Embark on a journey through Dover's Black History Month titles and explore the words of some of these literary luminaries from the Harlem Renaissance.

The Voices That Changed a Nation

The Harlem Renaissance was a cultural eruption that gave birth to many black literary luminaries. Rudolph Fisher published his first novel in 1928, The Walls of Jericho, a satire of Jazz-Age Harlem, highlighting the racial and class divides of the day. Fisher was a true Renaissance man—a doctor, orator, music arranger, and writer. He graduated from Brown University with a dual biology and English major and from Howard University Medical School. He moved to New York in 1926 and became part of the Harlem Renaissance; Langston Hughes called him “the wittiest of these New Negroes of Harlem.”

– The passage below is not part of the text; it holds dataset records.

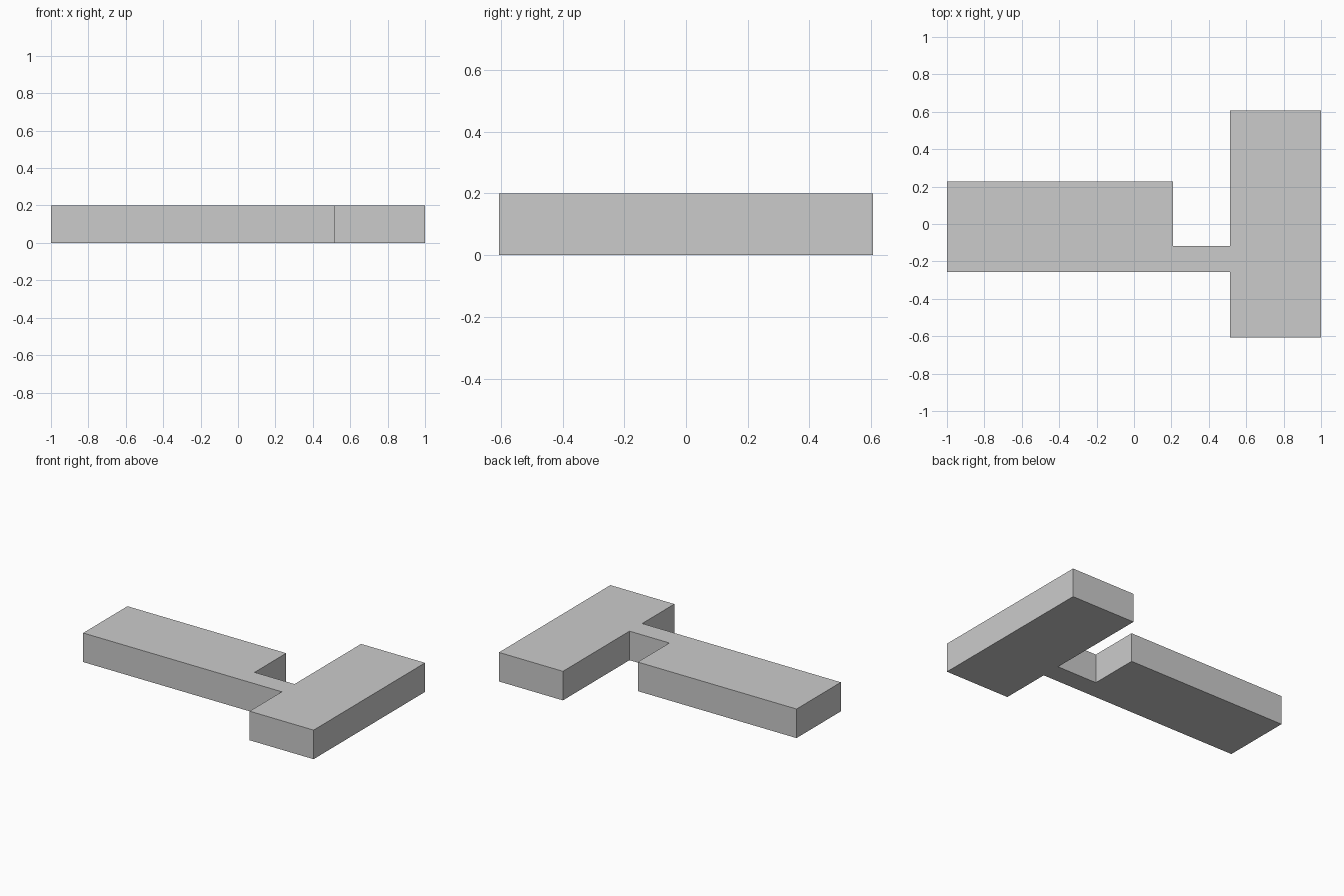
import bpy
import bmesh

if "Cube" in bpy.data.objects:
    bpy.data.objects.remove(bpy.data.objects["Cube"])

HEIGHT = 0.20

# Plan outline, counter-clockwise: wide arm, thin neck, cross block
OUTLINE = [
    (-1.0, -0.256), (0.513, -0.256), (0.513, -0.606), (1.0, -0.606),
    (1.0, 0.606), (0.513, 0.606), (0.513, -0.118), (0.209, -0.118),
    (0.209, 0.226), (-1.0, 0.226),
]


def extrude_outline(name, points, height):
    bm = bmesh.new()
    base = bm.faces.new([bm.verts.new((x, y, 0)) for x, y in points])
    top = bmesh.ops.extrude_face_region(bm, geom=[base], use_keep_orig=True)["geom"]
    verts = [g for g in top if isinstance(g, bmesh.types.BMVert)]
    bmesh.ops.translate(bm, verts=verts, vec=(0, 0, height))
    bmesh.ops.recalc_face_normals(bm, faces=bm.faces)
    mesh = bpy.data.meshes.new(name)
    bm.to_mesh(mesh)
    bm.free()
    obj = bpy.data.objects.new(name, mesh)
    bpy.context.collection.objects.link(obj)
    return obj


# One flat slab with flush top and bottom
extrude_outline("notched_slab", OUTLINE, HEIGHT)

Walls of Jericho by Rudolph Fisher

Countee Cullen was a poet, playwright, and novelist. A graduate of both Harvard University and New York University, Cullen's informal education was shaped by Black culture and ideas. In contrast, his formal education was dominated by white culture, a dichotomy that profoundly impacted his writing. Copper Sun  is his second poetry collection, accompanied by seventeen beautiful Art Deco illustrations from the original publication. The collection of over fifty poems spotlights Cullen's experiences as a Black, Christian, bisexual man in the 1920s and 30s. 

Copper Sun by Countee Cullen

One of the most prominent African-Americans of his time, James Weldon Johnson, was a successful lawyer, educator, social reformer, songwriter, and critic. Johnson coauthored the hymn “Lift Every Voice and Sing,” known as the Black national anthem. God's Trombones, one of Johnson’s most celebrated works, transforms seven uplifting spiritual sermons of African American preachers into poetry. Johnson equates the Black oral tradition and its characteristic cadence with the sweeping tonal ranges of the trombone.

God's Trombone by James Weldon Johnson

Works by essayists, novelists, and poets such as Jessie Redmon Fauset, Marcus Garvey, Langston Hughes, Zora Neal Hurston, Nella Larsen, Alain LeRoy Locke, Claude McKay, Wallace Thurman, W. E. B. Du Bois and many others evoked the spirit of a people who, despite their oppression, were determined to rise. Their words continue to echo through time, challenging societal norms and celebrating the complex beauty of the Black experience. For books written by these authors and others, visit Dover's new website at